**Task to complete:**
Please filter the listing below and copy out the lines that hold "objects".

**Recorded data:**
=== Section Start ===

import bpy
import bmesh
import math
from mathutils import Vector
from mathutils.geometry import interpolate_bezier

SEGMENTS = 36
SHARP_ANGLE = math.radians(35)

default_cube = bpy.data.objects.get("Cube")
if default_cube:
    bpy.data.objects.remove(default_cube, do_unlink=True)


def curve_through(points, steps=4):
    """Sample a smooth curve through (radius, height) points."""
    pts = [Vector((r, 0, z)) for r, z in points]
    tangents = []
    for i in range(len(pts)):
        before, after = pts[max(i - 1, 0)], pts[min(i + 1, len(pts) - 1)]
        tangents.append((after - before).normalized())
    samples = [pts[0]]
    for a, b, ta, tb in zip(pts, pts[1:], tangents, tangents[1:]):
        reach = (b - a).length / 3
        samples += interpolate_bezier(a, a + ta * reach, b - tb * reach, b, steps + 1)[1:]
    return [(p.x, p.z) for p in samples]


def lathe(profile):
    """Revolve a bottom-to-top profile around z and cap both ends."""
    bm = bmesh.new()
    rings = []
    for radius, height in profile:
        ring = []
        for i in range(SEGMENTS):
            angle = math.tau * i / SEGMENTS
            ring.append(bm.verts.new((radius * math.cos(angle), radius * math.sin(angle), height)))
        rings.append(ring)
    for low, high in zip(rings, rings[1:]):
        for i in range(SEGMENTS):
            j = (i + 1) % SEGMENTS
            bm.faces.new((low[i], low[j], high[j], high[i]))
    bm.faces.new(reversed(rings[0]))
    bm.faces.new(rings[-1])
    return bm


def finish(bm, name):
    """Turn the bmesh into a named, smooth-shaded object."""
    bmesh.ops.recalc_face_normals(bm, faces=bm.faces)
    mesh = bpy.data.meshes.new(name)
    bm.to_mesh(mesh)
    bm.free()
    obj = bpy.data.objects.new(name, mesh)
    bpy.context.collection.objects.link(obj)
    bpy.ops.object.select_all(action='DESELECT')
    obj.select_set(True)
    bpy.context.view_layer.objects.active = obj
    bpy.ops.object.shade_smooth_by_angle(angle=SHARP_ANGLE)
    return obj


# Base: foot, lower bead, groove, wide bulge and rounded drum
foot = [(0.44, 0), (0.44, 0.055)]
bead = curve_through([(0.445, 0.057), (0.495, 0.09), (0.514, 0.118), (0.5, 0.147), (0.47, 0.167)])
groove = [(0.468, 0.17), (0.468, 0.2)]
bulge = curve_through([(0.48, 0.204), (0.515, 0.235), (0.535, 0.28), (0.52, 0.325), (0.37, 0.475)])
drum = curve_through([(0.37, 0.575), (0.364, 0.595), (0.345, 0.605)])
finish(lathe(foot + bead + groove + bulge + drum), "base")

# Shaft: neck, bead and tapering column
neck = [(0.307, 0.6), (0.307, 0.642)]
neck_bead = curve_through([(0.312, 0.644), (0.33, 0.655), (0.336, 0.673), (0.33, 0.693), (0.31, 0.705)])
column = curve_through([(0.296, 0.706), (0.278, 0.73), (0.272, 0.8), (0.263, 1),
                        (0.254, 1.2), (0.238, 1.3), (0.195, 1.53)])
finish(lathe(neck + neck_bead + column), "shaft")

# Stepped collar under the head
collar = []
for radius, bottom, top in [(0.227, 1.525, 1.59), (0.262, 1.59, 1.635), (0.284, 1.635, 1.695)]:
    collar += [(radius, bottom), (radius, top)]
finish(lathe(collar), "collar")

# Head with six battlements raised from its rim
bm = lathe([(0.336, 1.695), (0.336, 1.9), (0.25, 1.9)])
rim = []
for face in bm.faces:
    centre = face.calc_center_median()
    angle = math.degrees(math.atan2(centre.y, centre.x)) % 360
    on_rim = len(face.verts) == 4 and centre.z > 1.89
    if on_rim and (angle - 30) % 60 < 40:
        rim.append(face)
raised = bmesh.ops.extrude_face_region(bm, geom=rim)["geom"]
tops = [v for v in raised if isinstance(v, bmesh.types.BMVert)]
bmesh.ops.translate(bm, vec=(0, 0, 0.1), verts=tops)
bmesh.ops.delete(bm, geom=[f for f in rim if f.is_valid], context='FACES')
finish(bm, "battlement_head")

=== Section End ===

**Answer box:**
default_cube = bpy.data.objects.get("Cube")
    bpy.data.objects.remove(default_cube, do_unlink=True)
    obj = bpy.data.objects.new(name, mesh)
    bpy.context.collection.objects.link(obj)
    bpy.context.view_layer.objects.active = obj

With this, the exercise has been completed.